A DIN rail is an accessory commonly used in the field of electronics to mount circuit breakers or control apparatuses within equipment racks. They are especially common in Europe. DIN isn't actually an acronym for any sort of electronic jargon; it stands for Deutsches Institut für Normung (German Institute for Standardization).
DIN rails are built to industry standard specifications, meaning any device designed to fit in a DIN rail setup will fit, regardless of who manufactured the device. Even if multiple components from different manufacturers are being used, they will all conform to the DIN rail standard.
The most common DIN rail is of the T35 design. It's a 35 mm wide rail, either 7.5 mm or 15 mm high. The profile of a DIN rail is shaped almost like a top hat, with two lower sides and a raised center. Most of the time, the 7.5 mm DIN rail is used, though in cases where especially heavily objects are to be mounted, the 15 mm version provides some additional stability.
DIN rails are usually manufactured from stainless steel, aluminum or copper, though other basic metals are sometimes used. It is important to be aware of the type of metal you choose for your DIN rail.

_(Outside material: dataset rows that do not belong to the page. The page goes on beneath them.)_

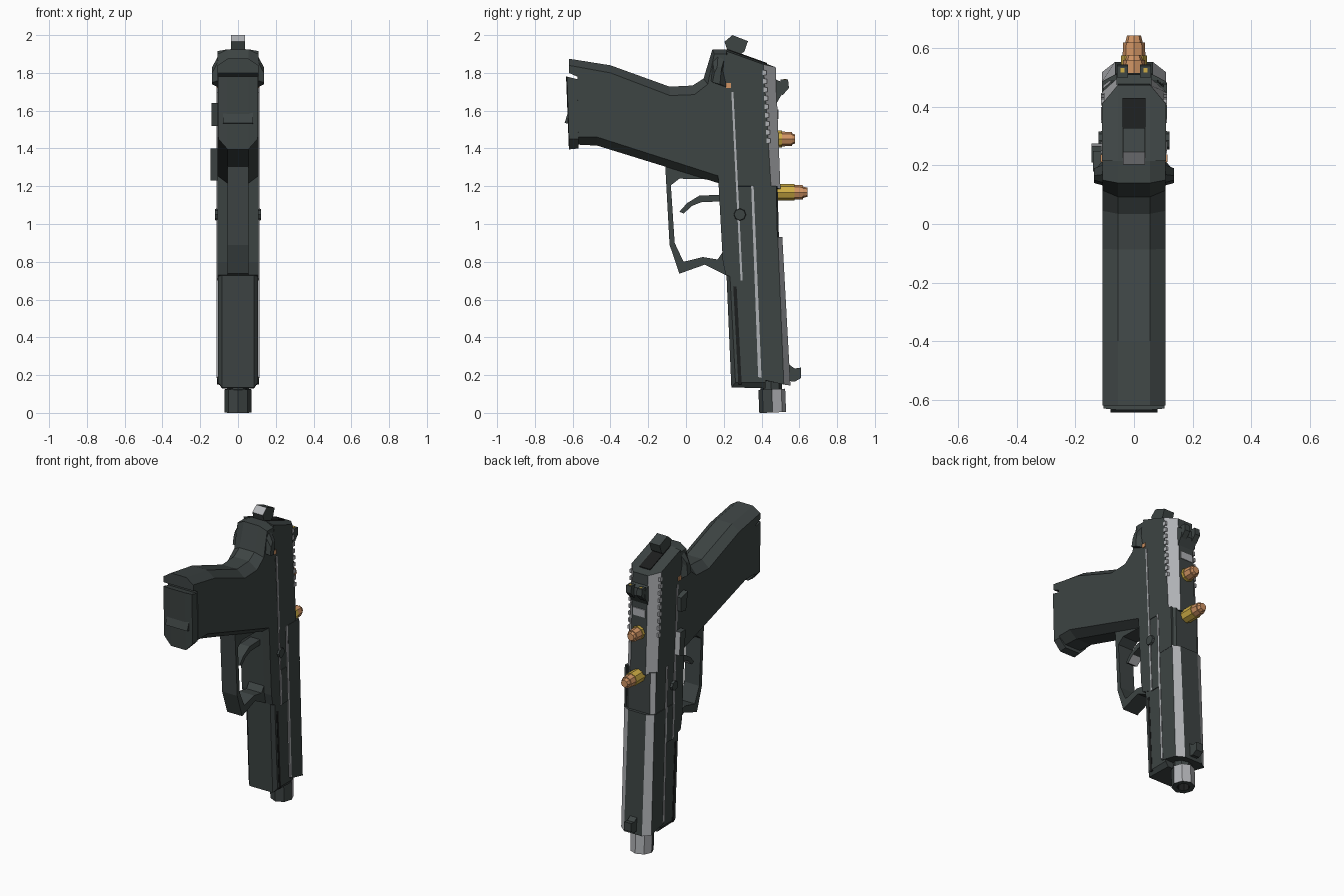
import bpy, bmesh
from mathutils import Vector

default_cube = bpy.data.objects.get("Cube")
if default_cube:
    bpy.data.objects.remove(default_cube, do_unlink=True)


def make_material(name, colour):
    material = bpy.data.materials.new(name)
    material.use_nodes = True
    rgba = (*colour, 1)
    material.diffuse_color = rgba
    material.node_tree.nodes["Principled BSDF"].inputs["Base Color"].default_value = rgba
    return material


gunmetal = make_material("dark gunmetal", (.047, .058, .057))
worn = make_material("worn bare steel", (.43, .44, .46))
black = make_material("bore black", (.012, .013, .013))
brass = make_material("brass", (.62, .42, .06))
copper = make_material("copper", (.64, .3, .13))


def finish(name, bm, materials, accent=None):
    """Turn a bmesh into an object; accent(face) picks the second material."""
    bmesh.ops.recalc_face_normals(bm, faces=bm.faces[:])
    bm.normal_update()
    if accent:
        for face in bm.faces:
            face.material_index = int(accent(face))
    mesh = bpy.data.meshes.new(name)
    bm.to_mesh(mesh)
    bm.free()
    for material in materials:
        mesh.materials.append(material)
    part = bpy.data.objects.new(name, mesh)
    bpy.context.collection.objects.link(part)
    return part


def loft(name, layers, materials=(gunmetal,), accent=None):
    """Skin side profiles [(x, [(y, z), ...]), ...] from one flank to the other."""
    bm = bmesh.new()
    rings = [[bm.verts.new((x, y, z)) for y, z in profile] for x, profile in layers]
    count = len(rings[0])
    for a, b in zip(rings, rings[1:]):
        for i in range(count):
            j = (i + 1) % count
            bm.faces.new((a[i], a[j], b[j], b[i]))
    bm.faces.new(rings[0])
    bm.faces.new(rings[-1])
    return finish(name, bm, materials, accent)


def slab(name, profile, x0, x1, materials=(gunmetal,), accent=None):
    return loft(name, [(x0, profile), (x1, profile)], materials, accent)


def chamfered(name, core, flank, half, flat, materials=(gunmetal,), accent=None):
    """Symmetric body: full profile in the middle, reduced profile on the flanks."""
    layers = [(-half, flank), (-flat, core), (flat, core), (half, flank)]
    return loft(name, layers, materials, accent)


def rect(y0, y1, z0, z1):
    return [(y0, z0), (y1, z0), (y1, z1), (y0, z1)]


def rod(name, start, end, r0, r1, material, sides=8, bore=0):
    start, end = Vector(start), Vector(end)
    axis = end - start
    bm = bmesh.new()
    bmesh.ops.create_cone(bm, cap_ends=True, segments=sides, radius1=r0, radius2=r1, depth=axis.length)
    if bore:
        bm.normal_update()
        tip = max(bm.faces, key=lambda f: f.normal.z)
        bmesh.ops.inset_region(bm, faces=[tip], thickness=r1 - bore)
        well = bmesh.ops.extrude_face_region(bm, geom=[tip])["geom"]
        deep = [v for v in well if isinstance(v, bmesh.types.BMVert)]
        bmesh.ops.translate(bm, verts=deep, vec=(0, 0, -axis.length * .7))
        if tip.is_valid:
            bm.faces.remove(tip)
        for face in bm.faces:
            if any(v in deep for v in face.verts):
                face.material_index = 1
    bm.transform(axis.to_track_quat("Z", "Y").to_matrix().to_4x4())
    bmesh.ops.translate(bm, verts=bm.verts[:], vec=(start + end) / 2)
    return finish(name, bm, (material, black))


# Grip and receiver in one chamfered body
grip_core = [(-.62, 1.875), (-.4, 1.84), (-.087, 1.727), (.035, 1.733), (.093, 1.77),
             (.14, 1.925), (.215, 1.925), (.25, 1.7), (.3, .7), (.21, .73), (.195, .8),
             (.177, 1.215), (-.47, 1.415), (-.57, 1.42), (-.575, 1.78), (-.62, 1.8)]
grip_flank = [(-.62, 1.84), (-.4, 1.8), (-.085, 1.68), (.045, 1.685), (.115, 1.74),
              (.15, 1.9), (.215, 1.9), (.25, 1.7), (.3, .7), (.21, .73), (.195, .8),
              (.17, 1.255), (-.47, 1.46), (-.57, 1.46), (-.575, 1.78), (-.62, 1.8)]
chamfered("grip_frame", grip_core, grip_flank, .108, .055)

# Magazine floor plate with its small lip
chamfered("magazine_base", [(-.635, 1.78), (-.57, 1.765), (-.57, 1.4), (-.62, 1.395)],
          [(-.63, 1.78), (-.57, 1.765), (-.57, 1.45), (-.62, 1.45)], .104, .055)
slab("magazine_lip", [(-.625, 1.59), (-.643, 1.535), (-.62, 1.53)], -.08, .08)

# Trigger guard and trigger
slab("trigger_guard", [(-.11, 1.31), (-.087, .89), (-.035, .737), (.1, .785), (.22, .725),
                       (.2, .86), (.167, .812), (.09, .825), (-.013, .8), (-.06, .9),
                       (-.08, 1.205), (-.035, 1.24), (.18, 1.235), (.18, 1.3)], -.055, .055)
slab("trigger", [(-.035, 1.065), (-.012, 1.055), (.03, 1.095), (.08, 1.115), (.19, 1.12),
                 (.19, 1.155), (.07, 1.15), (.005, 1.11)], -.035, .035,
     (gunmetal, worn), lambda f: f.normal.z < -.5 and f.normal.y > .5)

# Dust cover with rail slots on both sides
dust_core = [(.214, .74), (.4, .74), (.42, .13), (.24, .135)]
dust_flank = [(.232, .74), (.4, .74), (.42, .16), (.262, .16)]
chamfered("dust_cover", dust_core, dust_flank, .105, .085)
for side, label in ((1, "left"), (-1, "right")):
    slab(label + "_rail_slot", [(.25, .67), (.268, .67), (.295, .15), (.277, .15)],
         side * .1, side * .107, (black,))


# Slide: rear, port and front sections with worn upper chamfers
def upper_chamfer(face):
    return face.normal.y > .25 and abs(face.normal.x) > .25


steel = (gunmetal, worn)
chamfered("slide_rear", [(.215, 1.925), (.475, 1.83), (.5, 1.185), (.27, 1.185)],
          [(.215, 1.915), (.41, 1.845), (.45, 1.2), (.27, 1.2)], .109, .055, steel, upper_chamfer)
chamfered("slide_port", [(.27, 1.2), (.485, 1.2), (.492, .92), (.285, .92)],
          [(.27, 1.2), (.462, 1.2), (.472, .92), (.285, .92)], .106, .08, steel,
          lambda f: upper_chamfer(f) and f.normal.x < 0)
chamfered("slide_front", [(.285, .93), (.51, .93), (.553, .145), (.388, .177), (.37, .7), (.297, .7)],
          [(.285, .93), (.486, .93), (.518, .15), (.388, .18), (.37, .7), (.297, .7)],
          .11, .065, steel, upper_chamfer)
slab("ejection_port_cover", [(.36, 1.2), (.478, 1.2), (.484, .925), (.37, .925)], .1, .112)

# Worn seams and slide serrations on both flanks
for side, label in ((1, "left"), (-1, "right")):
    inner, outer = side * .1, side * .1125
    slab(label + "_frame_seam", [(.24, 1.7), (.251, 1.7), (.3, .7), (.289, .7)], inner, outer, (worn,))
    slab(label + "_slide_edge", [(.345, 1.2), (.358, 1.2), (.4, .185), (.382, .19)], inner, outer, (worn,))
    for i in range(9):
        z = 1.8 - i * .045
        y = .405 + i * .0025
        slab(f"{label}_serration_{i}", rect(y, y + .022, z - .012, z + .012), inner, outer, (worn,))

# Worn locking plate on top of the slide
slab("slide_top_plate", rect(.48, .49, 1.555, 1.605), -.045, .045, (worn,))

# Hammer in its slot
slab("hammer_slot", [(.225, 1.926), (.43, 1.852), (.43, 1.842), (.225, 1.916)], -.04, .04, (black,))
slab("hammer", [(.204, 1.965), (.246, 2), (.328, 1.968), (.31, 1.915), (.27, 1.88), (.225, 1.9)],
     -.038, .038, steel, lambda f: f.normal.y < -.3 and f.normal.z > .3)

# Sights
slab("front_sight", [(.535, .17), (.575, .165), (.61, .185), (.61, .24), (.575, .235), (.54, .26)], -.025, .025)
slab("rear_sight_base", [(.475, 1.765), (.51, 1.75), (.515, 1.7), (.48, 1.64)], -.06, .06)
for side, label in ((1, "left"), (-1, "right")):
    slab(label + "_rear_sight_post", [(.5, 1.765), (.54, 1.765), (.545, 1.72), (.51, 1.68)],
         side * .02, side * .058)
    slab(label + "_sight_dot", rect(.517, .532, 1.763, 1.768), side * .032, side * .046, (brass,))

# Safety levers, orange marks and cross pin
for side, label in ((1, "left"), (-1, "right")):
    loft(label + "_safety_lever", [
        (side * .1, [(.13, 1.76), (.14, 1.87), (.17, 1.9), (.205, 1.88), (.2, 1.83), (.225, 1.72)]),
        (side * .137, [(.14, 1.75), (.15, 1.8), (.165, 1.83), (.19, 1.83), (.185, 1.8), (.18, 1.74)])])
    slab(label + "_safety_mark", rect(.212, .238, 1.72, 1.746), side * .107, side * .114, (copper,))
    rod(label + "_cross_pin", (side * .09, .285, 1.05), (side * .121, .285, 1.05), .036, .03, gunmetal)

# Controls on the right flank only
slab("decocking_lever", [(.18, 1.64), (.25, 1.62), (.25, 1.53), (.2, 1.52)], -.14, -.1)
slab("slide_stop", [(.21, 1.4), (.265, 1.4), (.275, 1.25), (.225, 1.23)], -.145, -.1,
     steel, lambda f: f.normal.y > .6)

# Barrel with an open muzzle
rod("barrel_collar", (0, .448, .2), (0, .452, .115), .058, .058, gunmetal)
barrel = rod("barrel", (0, .454, .125), (0, .459, .002), .071, .071, gunmetal, 8, .04)
barrel.data.materials.append(worn)
for face in barrel.data.polygons:
    if face.material_index == 0 and face.normal.y > .3 and abs(face.normal.x) > .3:
        face.material_index = 2

# Two cartridges standing out of the slide
for label, z, base, neck, shoulder, tip in (("chamber", 1.168, .44, .575, .62, .643),
                                            ("spare", 1.45, .44, .508, .56, .577)):
    rod(label + "_case", (0, base, z), (0, neck, z), .044, .044, brass)
    rod(label + "_bullet", (0, neck, z), (0, shoulder, z), .039, .037, copper)
    rod(label + "_bullet_tip", (0, shoulder, z), (0, tip, z), .03, .024, copper)
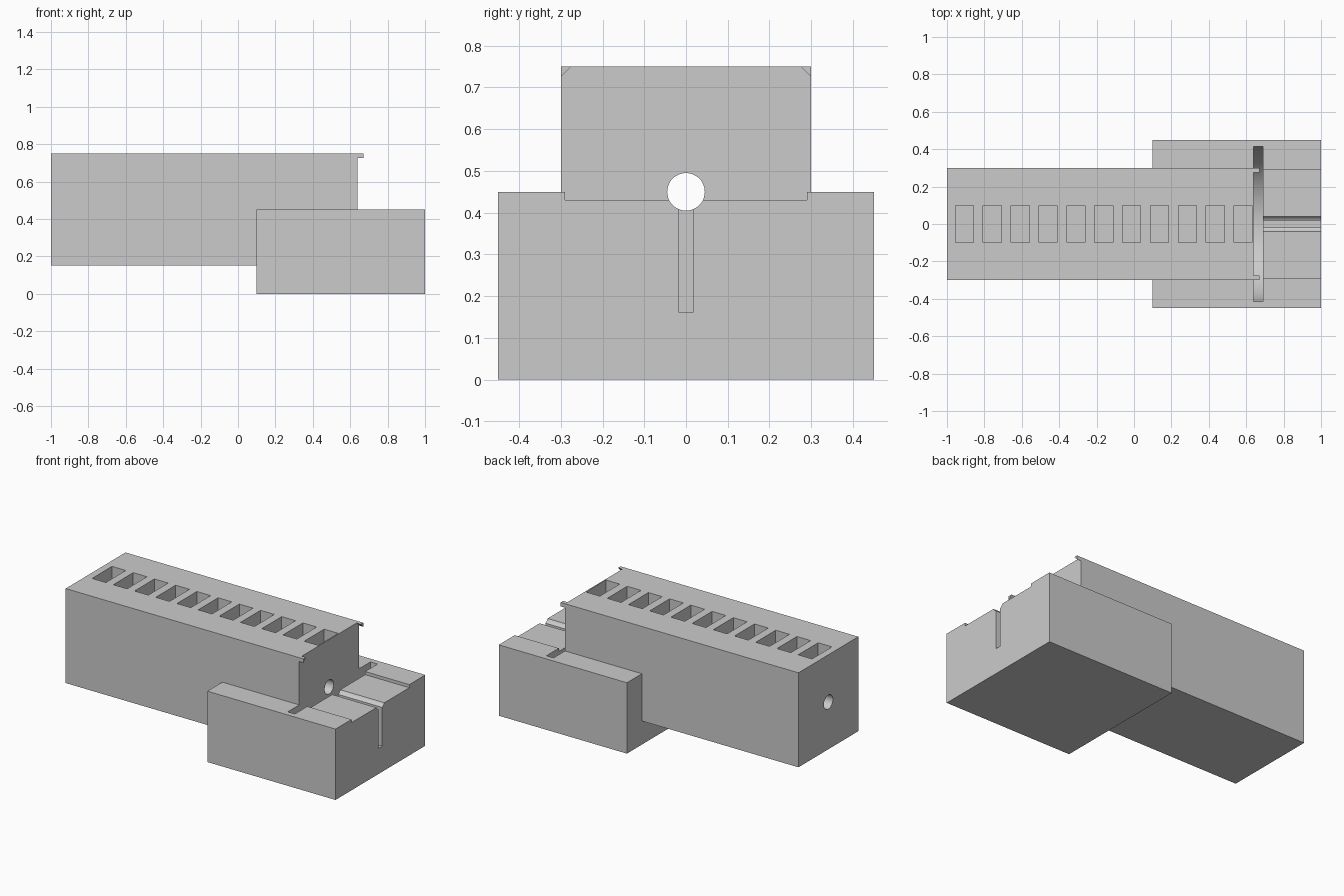
import bpy, bmesh
from math import cos, sin, tau

cube = bpy.data.objects.get("Cube")
if cube:
    bpy.data.objects.remove(cube, do_unlink=True)

grey = bpy.data.materials.new("plain grey")
grey.use_nodes = True
grey.diffuse_color = (0.6, 0.6, 0.6, 1)
grey.node_tree.nodes["Principled BSDF"].inputs["Base Color"].default_value = grey.diffuse_color


def prism(name, profile, x0, x1):
    """Extrude a closed (y, z) profile along x."""
    bm = bmesh.new()
    face = bm.faces.new([bm.verts.new((x0, y, z)) for y, z in profile])
    new = bmesh.ops.extrude_face_region(bm, geom=[face])["geom"]
    verts = [v for v in new if isinstance(v, bmesh.types.BMVert)]
    bmesh.ops.translate(bm, verts=verts, vec=(x1 - x0, 0, 0))
    bmesh.ops.recalc_face_normals(bm, faces=bm.faces)
    mesh = bpy.data.meshes.new(name)
    bm.to_mesh(mesh)
    bm.free()
    mesh.materials.append(grey)
    obj = bpy.data.objects.new(name, mesh)
    bpy.context.collection.objects.link(obj)
    return obj


def box(name, x0, x1, half_y, z0, z1):
    profile = [(-half_y, z0), (half_y, z0), (half_y, z1), (-half_y, z1)]
    return prism(name, profile, x0, x1)


def cylinder(name, x0, x1, radius, z, sides):
    profile = [(radius * cos(tau * i / sides), z + radius * sin(tau * i / sides))
               for i in range(sides)]
    return prism(name, profile, x0, x1)


def activate(obj):
    bpy.ops.object.select_all(action="DESELECT")
    obj.select_set(True)
    bpy.context.view_layer.objects.active = obj


def cut(obj, cutter):
    cutter.hide_render = True
    activate(obj)
    mod = obj.modifiers.new("cut", "BOOLEAN")
    mod.operation = "DIFFERENCE"
    mod.solver = "EXACT"
    mod.object = cutter
    bpy.ops.object.modifier_apply(modifier=mod.name)
    bpy.data.objects.remove(cutter, do_unlink=True)


def bore():
    return cylinder("bore_cutter", -1.1, 1.1, 0.045, 0.45, 48)


FRONT = 0.64  # end face of the long block

# Long block with a row of rectangular pockets and a bore along its length
block = box("long_block", -1, FRONT, 0.3, 0.15, 0.75)
cut(block, bore())
for i in range(11):
    x = -0.955 + 0.149 * i
    cut(block, box("pocket_cutter", x, x + 0.097, 0.1, 0.55, 0.8))

# Wide base: seat for the block, shallow tray, round disc slot, bore and groove
base = box("wide_base", 0.1, 1, 0.45, 0, 0.45)
cut(base, box("seat_cutter", 0, FRONT, 0.3, 0.15, 0.6))
cut(base, box("tray_cutter", FRONT, 1.1, 0.29, 0.43, 0.6))
cut(base, cylinder("disc_cutter", FRONT, 0.69, 0.415, 0.45, 96))
cut(base, bore())
cut(base, box("groove_cutter", 0.66, 1.1, 0.018, 0.162, 0.6))

# Small triangular lips at the top corners of the end face
for side, s in (("left", 1), ("right", -1)):
    corner = [(s * 0.3, 0.75), (s * 0.275, 0.75), (s * 0.3, 0.725)]
    prism("corner_lip_" + side, corner, FRONT, 0.67)

for obj in (block, base):
    activate(obj)
    bpy.ops.object.shade_smooth_by_angle(angle=0.5)
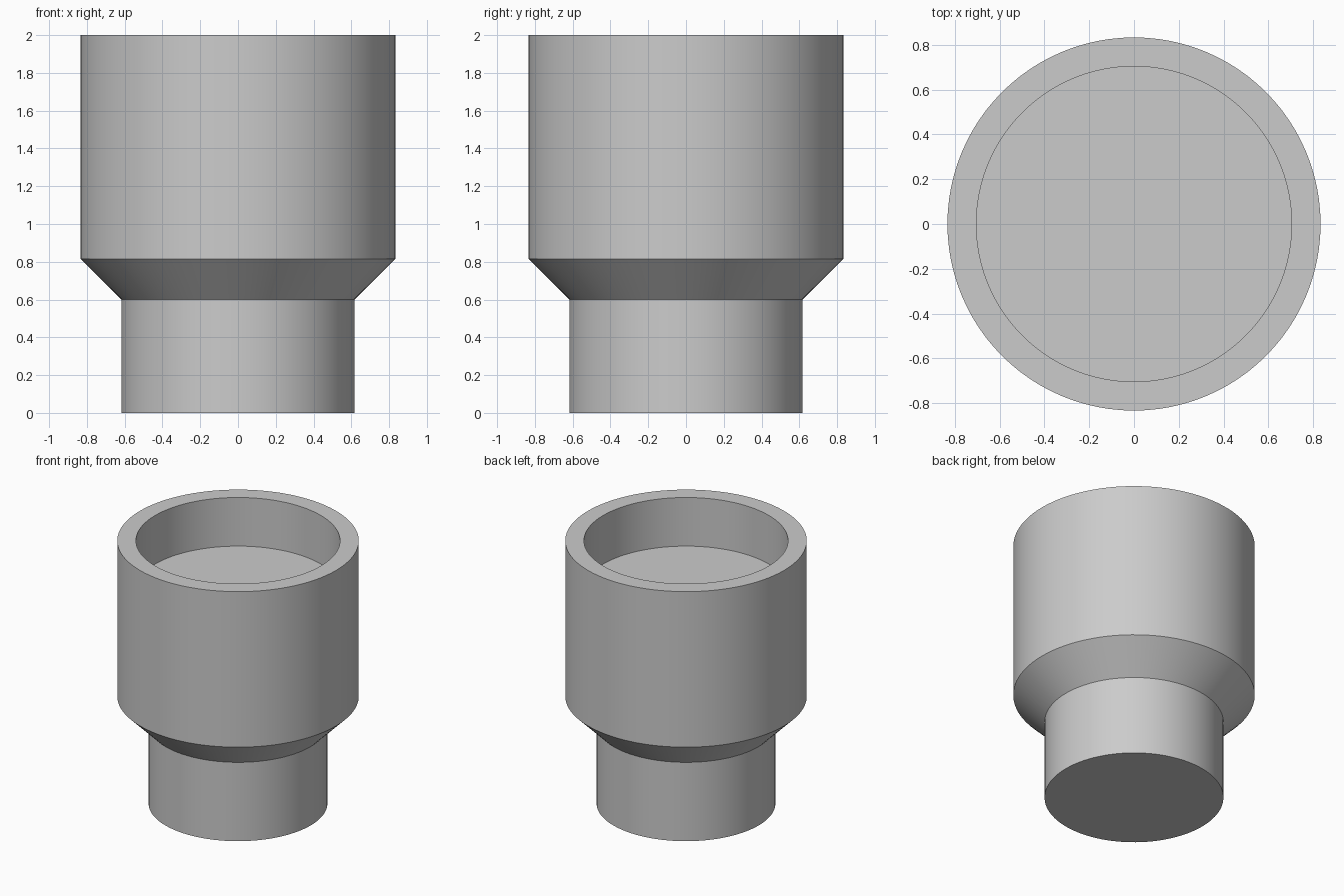
import bpy
import bmesh
from math import tau, radians

cube = bpy.data.objects.get("Cube")
if cube:
    bpy.data.objects.remove(cube, do_unlink=True)

grey = bpy.data.materials.new("light_grey")
grey.use_nodes = True
colour = (0.6, 0.6, 0.6, 1)
grey.diffuse_color = colour
grey.node_tree.nodes["Principled BSDF"].inputs["Base Color"].default_value = colour


def lathe(name, profile, steps):
    """Spin an (r, z) profile around z; ends on the axis close the solid."""
    bm = bmesh.new()
    verts = [bm.verts.new((r, 0, z)) for r, z in profile]
    edges = [bm.edges.new(pair) for pair in zip(verts, verts[1:])]
    bmesh.ops.spin(bm, geom=verts + edges, cent=(0, 0, 0), axis=(0, 0, 1),
                   angle=tau, steps=steps)
    bmesh.ops.remove_doubles(bm, verts=bm.verts, dist=0.0001)
    bmesh.ops.recalc_face_normals(bm, faces=bm.faces)
    mesh = bpy.data.meshes.new(name)
    bm.to_mesh(mesh)
    bm.free()
    mesh.materials.append(grey)
    obj = bpy.data.objects.new(name, mesh)
    bpy.context.collection.objects.link(obj)
    return obj


neck_r, body_r, bore_r = 0.617, 0.833, 0.704
neck_top, body_bottom, floor_z, top = 0.6, 0.816, 1.63, 2.0

# Stepped cup: neck, flared shoulder, body, rim and shallow socket
cup = lathe("stepped_cup", [
    (0, 0), (neck_r, 0), (neck_r, neck_top),      # base and neck
    (body_r, body_bottom), (body_r, top),         # shoulder and body
    (bore_r, top), (bore_r, floor_z), (0, floor_z),  # rim and socket
], 96)

bpy.ops.object.select_all(action="DESELECT")
cup.select_set(True)
bpy.context.view_layer.objects.active = cup
bpy.ops.object.shade_smooth_by_angle(angle=radians(30))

Generally, you want the metal of the DIN rail to match the metal of the enclosure. For instance, if you're trying to prevent a damp environment from corroding the metal, an aluminum enclosure might be selected. If a copper DIN rail was then used, it might corrode anyway, defeating the purpose of the aluminum enclosure altogether.
Stainless steel DIN rails are best suited to situations when the DIN rail is expected to secure a significant amount of weight. Stainless steel is also resistant to corrosion – but it's also the most expensive option.
Aluminum DIN rails are best used in damp or humid spaces. Zinc-plated copper or steel DIN rails are the most cost-effective option available. These metals are more prone to corrosion, but the zinc plating helps prevent this. Copper DIN rails are preferred when the DIN rail will be used as a ground.